Employee Stock Ownership Plan (ESOP)

Definition

The term employee stock ownership plan refers to a company-sponsored benefit program that provides employees with an ownership interest in their company.  Participating in an employee stock ownership plan is one of several ways employees can purchase shares of common stock in their companies.

Explanation

Employees can share in the ownership of their company through an employee stock ownership plan, or ESOP.  These plans provide employees with shares of common stock that are held in trust until the employee leaves the company.  ESOPs are not the same as employee stock purchase plans.  Employees participating in a purchase plan typically acquire shares of common stock at a discount.

With an employee stock ownership plan, the company allocates shares of common stock on behalf of an employee into a trust.  The number of shares allocated is usually a function of the employee's years of service and / or base pay.  Shares held on behalf of the employees will be 100% vested in no more than six years.  Companies have the option of contributing new shares directly into the fund or providing the cash to purchase existing shares on the market.  In either scenario, all company contributions are tax-deductible.

The shares are held in this trust until the employee retires, or otherwise leaves the company.  At that point, the company will either buy back the stock, or the employee can sell the shares on the open market.  Employees do not pay federal income taxes on contributions to the ESOP; however, cash distributions are taxable, including any capital gains.  Employees also have the option of rolling over their distribution into a retirement plan.

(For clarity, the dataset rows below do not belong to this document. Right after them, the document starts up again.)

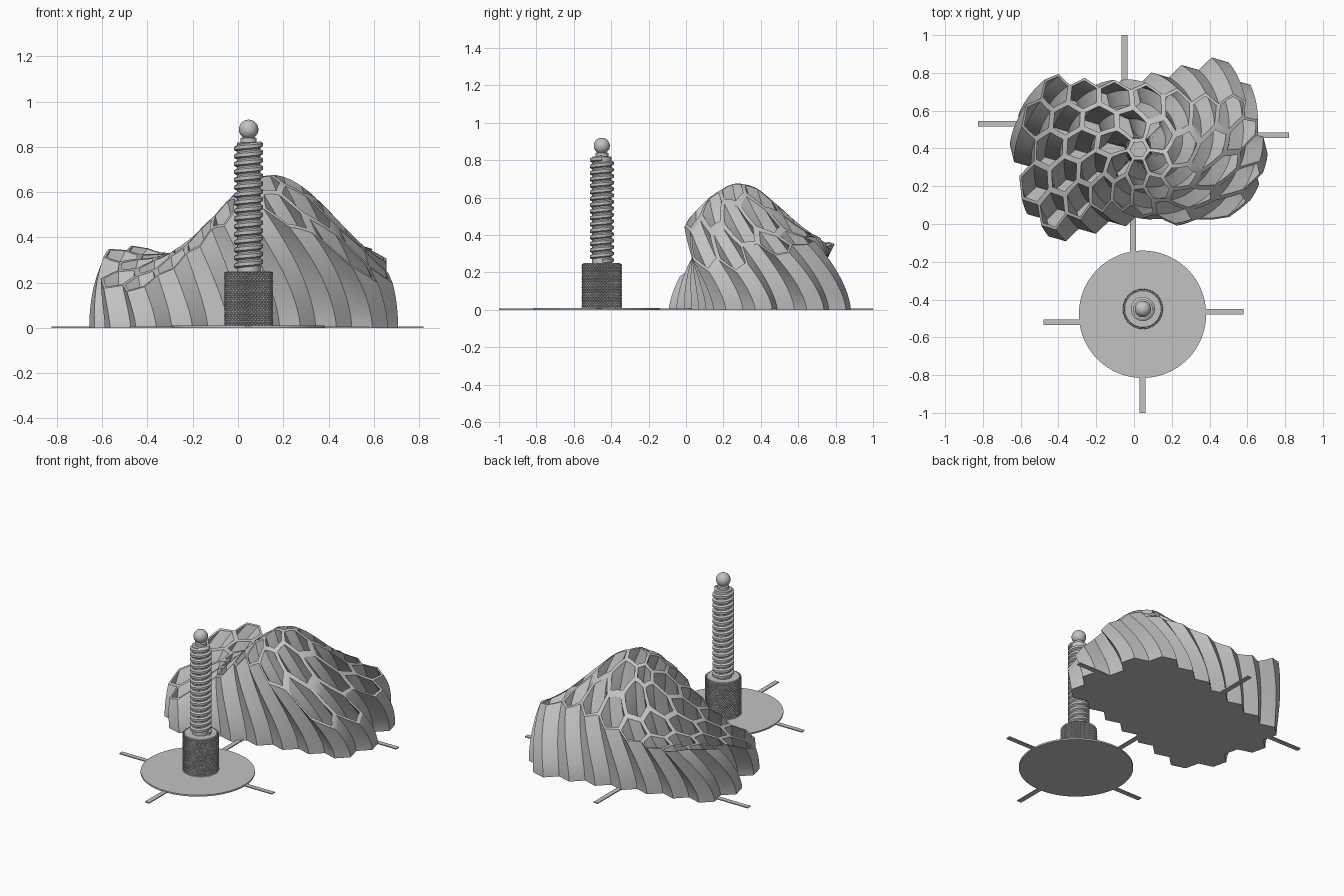
import bpy, bmesh, math
from mathutils import Vector

cube = bpy.data.objects.get("Cube")
if cube:
    bpy.data.objects.remove(cube)

grey = bpy.data.materials.new("plain_grey")
grey.use_nodes = True
COLOUR = (0.54, 0.54, 0.54, 1)
grey.diffuse_color = COLOUR
grey.node_tree.nodes["Principled BSDF"].inputs["Base Color"].default_value = COLOUR


def finish(bm, name, smooth=35):
    """Turn a bmesh into a named object with the grey material."""
    bmesh.ops.remove_doubles(bm, verts=bm.verts, dist=0.0002)
    bmesh.ops.recalc_face_normals(bm, faces=bm.faces)
    mesh = bpy.data.meshes.new(name)
    bm.to_mesh(mesh)
    bm.free()
    mesh.materials.append(grey)
    obj = bpy.data.objects.new(name, mesh)
    bpy.context.collection.objects.link(obj)
    if smooth:
        bpy.ops.object.select_all(action="DESELECT")
        obj.select_set(True)
        bpy.context.view_layer.objects.active = obj
        bpy.ops.object.shade_smooth_by_angle(angle=math.radians(smooth))
    return obj


def grid(bm, rows, closed=True):
    """Skin rows of points with quads."""
    rows = [[bm.verts.new(p) for p in r] for r in rows]
    n = len(rows[0])
    for a, b in zip(rows, rows[1:]):
        for i in range(n if closed else n - 1):
            j = (i + 1) % n
            bm.faces.new((a[i], a[j], b[j], b[i]))
    return rows


def lathe(name, centre, profile, sides=64):
    bm = bmesh.new()
    rows = grid(bm, [[(centre.x + r * math.cos(math.tau * i / sides),
                       centre.y + r * math.sin(math.tau * i / sides), z)
                      for i in range(sides)] for r, z in profile])
    bm.faces.new(rows[0])
    bm.faces.new(rows[-1])
    return finish(bm, name)


# Twisted honeycomb dome
HUB = Vector((0.025, 0.395))
PITCH = 0.164
FLOOR = 0.012
STEPS = 12
TURN = math.radians(14)


def rise(p, z):
    """Carry a footprint point up to height z, twisting and tapering."""
    a = -math.radians(95) * z ** 1.5
    s = 1 - 0.5 * z ** 2
    s *= 1 - 0.45 * math.exp(-(p.length / 0.14) ** 2)  # finer cells at the hub
    x, y = p
    return Vector((HUB.x + s * (x * math.cos(a) - y * math.sin(a)),
                   HUB.y + s * (x * math.sin(a) + y * math.cos(a)), z))


def terrain(x, y):
    """Height of the surface that trims the cells: a hill with raised rear corners."""
    sx = 0.28 if x > 0.15 else 0.25
    sy = 0.25 if y > 0.27 else 0.27
    hill = math.exp(-((x - 0.15) / sx) ** 2 / 2 - ((y - 0.27) / sy) ** 2 / 2)
    edge = 0.4 * max(x, 0) ** 4
    return 0.25 - edge + (0.1 + 0.75 * x * x) * (y - 0.35) + 0.435 * hill


def top_height(p):
    lo, hi = 0.0, 0.75
    for _ in range(22):
        mid = (lo + hi) / 2
        q = rise(p, mid)
        if mid < terrain(q.x, q.y):
            lo = mid
        else:
            hi = mid
    return lo


def column(p, start):
    top = top_height(p)
    return [rise(p, start + (top - start) * k / STEPS) for k in range(STEPS + 1)]


def turned(x, y):
    return Vector((x * math.cos(TURN) - y * math.sin(TURN),
                   x * math.sin(TURN) + y * math.cos(TURN)))


def corners(c, r):
    return [c + turned(r * math.cos(math.pi * (2 * i + 1) / 6),
                       r * math.sin(math.pi * (2 * i + 1) / 6)) for i in range(6)]


def subdivided(ring, n=2):
    return [ring[i].lerp(ring[(i + 1) % 6], k / n) for i in range(6) for k in range(n)]


# Five rows of cells
cells = {}
for j in range(-2, 3):
    for i in range(-6, 7):
        if abs(i + j / 2) < 3.7:
            cells[i, j] = turned(PITCH * (i + j / 2), PITCH * j * math.sqrt(3) / 2)

bm = bmesh.new()
sides = [(1, 0), (0, 1), (-1, 1), (-1, 0), (0, -1), (1, -1)]
R = PITCH / math.sqrt(3)
for (i, j), c in cells.items():
    well = [column(p, FLOOR) for p in subdivided(corners(c, R - 0.015))]
    shell = [column(p, 0) for p in subdivided(corners(c, R))]
    rows = grid(bm, list(zip(*well)))
    bm.faces.new(rows[0])                                   # well floor
    grid(bm, [[s[-1] for s in shell], [w[-1] for w in well]])  # rim
    bm.faces.new([bm.verts.new(s[0]) for s in shell])       # underside
    for k in range(6):                                      # exposed outer walls
        di, dj = sides[(k + 1) % 6]
        if (i + di, j + dj) not in cells:
            strip = [shell[(2 * k + m) % 12] for m in range(3)]
            grid(bm, list(zip(*strip)), closed=False)
finish(bm, "honeycomb_dome", 30)

# Stand disc, neck and ball
POST = Vector((0.047, -0.45))
lathe("base_disc", Vector((0.045, -0.478)), [(0.337, 0), (0.337, 0.01)], 96)
ball = [(0.043 * math.sin(t), 0.877 - 0.043 * math.cos(t))
        for t in [math.pi * k / 20 for k in range(4, 20)]]
lathe("neck_and_ball", POST, [(0.035, 0.8), (0.035, 0.838)] + ball + [(0.001, 0.92)], 40)

# Knurled grip made of small pyramids
lathe("grip_core", POST, [(0.1, 0.005), (0.1, 0.246), (0.096, 0.25)], 64)
bm = bmesh.new()
N, ROWS = 80, 28
rings = []
for m in range(ROWS + 1):
    ring = []
    for k in range(N):
        r = 0.109 if (k + m) % 2 else 0.102
        a = math.tau * k / N
        ring.append(bm.verts.new((POST.x + r * math.cos(a), POST.y + r * math.sin(a),
                                  0.01 + 0.236 * m / ROWS)))
    rings.append(ring)
for m in range(ROWS):
    for k in range(N):
        n = (k + 1) % N
        a, b, c, d = rings[m][k], rings[m][n], rings[m + 1][n], rings[m + 1][k]
        if (k + m) % 2:
            a, b, c, d = b, c, d, a
        bm.faces.new((a, b, c))
        bm.faces.new((a, c, d))
finish(bm, "knurled_grip", 0)

# Threaded rod: core plus a helical ridge
lathe("rod_core", POST, [(0.052, 0.24), (0.052, 0.818), (0.046, 0.82)], 48)
THREAD, SEG, TURNS = 0.0345, 36, 16
section = [(0.05, -0.015), (0.064, -0.007), (0.064, 0.007), (0.05, 0.015)]
bm = bmesh.new()
rows = []
for k in range(TURNS * SEG + 1):
    a = math.tau * k / SEG
    z = 0.258 + THREAD * k / SEG
    rows.append([(POST.x + r * math.cos(a), POST.y + r * math.sin(a), z + dz)
                 for r, dz in section])
rows = grid(bm, rows)
bm.faces.new(rows[0])
bm.faces.new(rows[-1])
finish(bm, "screw_thread", 25)

# Thin tabs around both pieces: centre x, centre y, size x, size y
tabs = [(-0.7, 0.53, 0.25, 0.03), (0.7, 0.47, 0.24, 0.03), (-0.05, 0.87, 0.03, 0.26),
        (-0.005, -0.05, 0.03, 0.2), (-0.37, -0.52, 0.22, 0.03),
        (0.46, -0.465, 0.24, 0.03), (0.045, -0.9, 0.03, 0.2)]
for n, (x, y, sx, sy) in enumerate(tabs):
    bm = bmesh.new()
    bmesh.ops.create_cube(bm, size=1)
    for v in bm.verts:
        v.co = Vector((x + v.co.x * sx, y + v.co.y * sy, 0.003 + v.co.z * 0.006))
    finish(bm, f"tab_{n + 1}", 0)
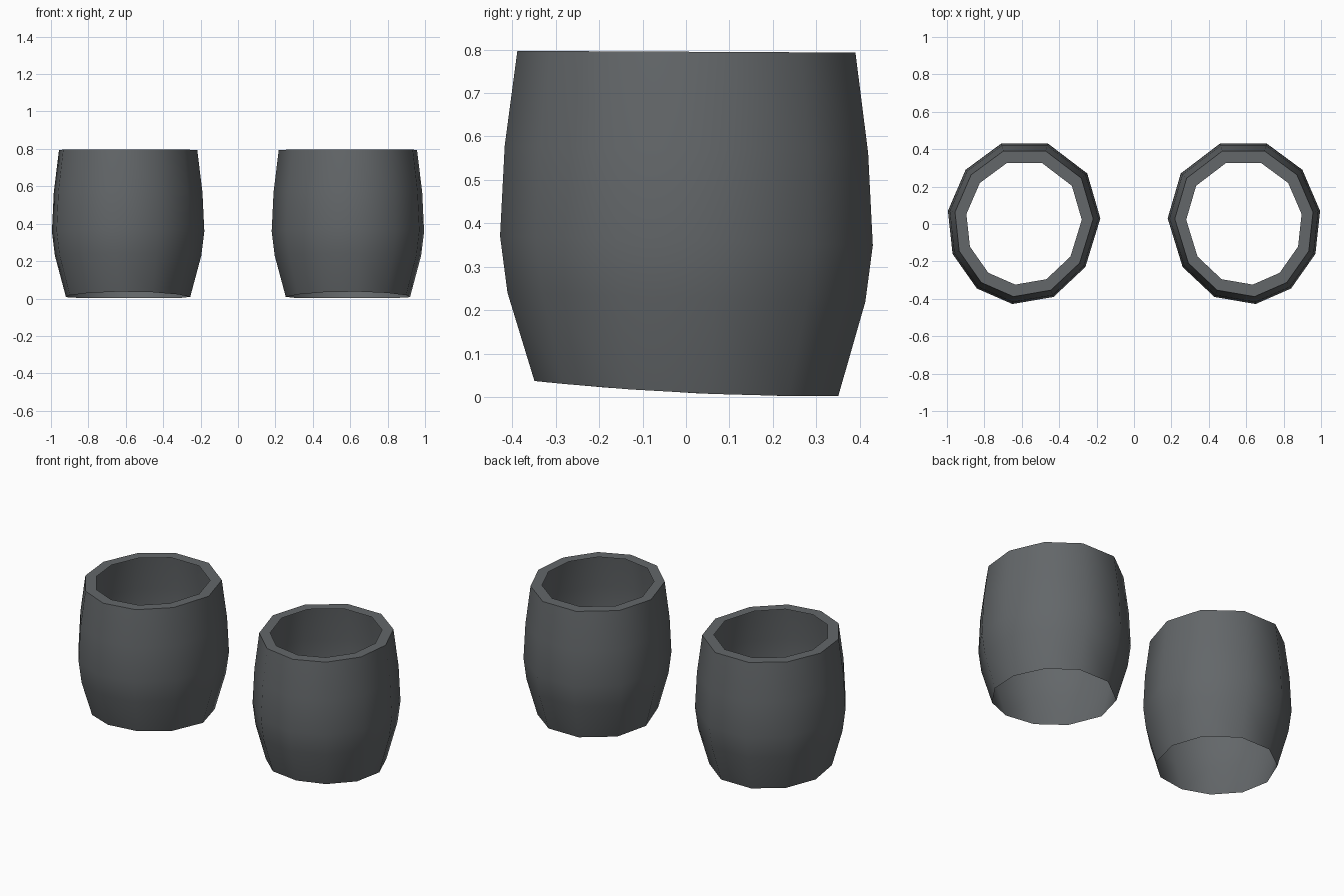
import bpy, bmesh, math

if "Cube" in bpy.data.objects:
    bpy.data.objects.remove(bpy.data.objects["Cube"])

grey = bpy.data.materials.new("dark grey")
grey.diffuse_color = (0.125, 0.135, 0.142, 1)
grey.use_nodes = True
grey.node_tree.nodes["Principled BSDF"].inputs["Base Color"].default_value = grey.diffuse_color

# eleven-sided outline at the widest point, right-hand cup
CX = 0.588
OUTLINE = [(0.46, 0.43), (0.71, 0.43), (0.90, 0.29), (0.995, 0.07),
           (0.97, -0.16), (0.84, -0.345), (0.65, -0.428), (0.43, -0.39),
           (0.26, -0.23), (0.18, 0.03), (0.25, 0.27)]

# rings: scale, height, slope along y, curve along y
RINGS = [(0.815, 0.010, -0.05, 0.08),
         (0.96, 0.23, -0.025, 0),
         (1.0, 0.36, -0.025, 0),
         (0.975, 0.57, -0.02, 0),
         (0.907, 0.795, -0.005, 0),
         (0.757, 0.795, -0.005, 0)]   # inner edge of the flat rim


def make_cup(name, side):
    bm = bmesh.new()
    rings = []
    for s, h, slope, curve in RINGS:
        ring = []
        for px, py in OUTLINE:
            x, y = CX + (px - CX) * s, py * s
            ring.append(bm.verts.new((side * x, y, h + slope * y + curve * y * y)))
        rings.append(ring)
    # barrel wall and rim, open at both ends
    n = len(OUTLINE)
    for a, b in zip(rings, rings[1:]):
        for i in range(n):
            j = (i + 1) % n
            quad = [a[i], b[i], b[j], a[j]]
            bm.faces.new(quad if side > 0 else quad[::-1])
    mesh = bpy.data.meshes.new(name)
    bm.to_mesh(mesh)
    bm.free()
    mesh.materials.append(grey)
    ob = bpy.data.objects.new(name, mesh)
    bpy.context.collection.objects.link(ob)
    bpy.ops.object.select_all(action='DESELECT')
    ob.select_set(True)
    bpy.context.view_layer.objects.active = ob
    bpy.ops.object.shade_smooth_by_angle(angle=math.radians(50))


make_cup("right_cuff", 1)
make_cup("left_cuff", -1)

Related Terms

base salarytotal compensation, incentive compensation, benefits, sales commission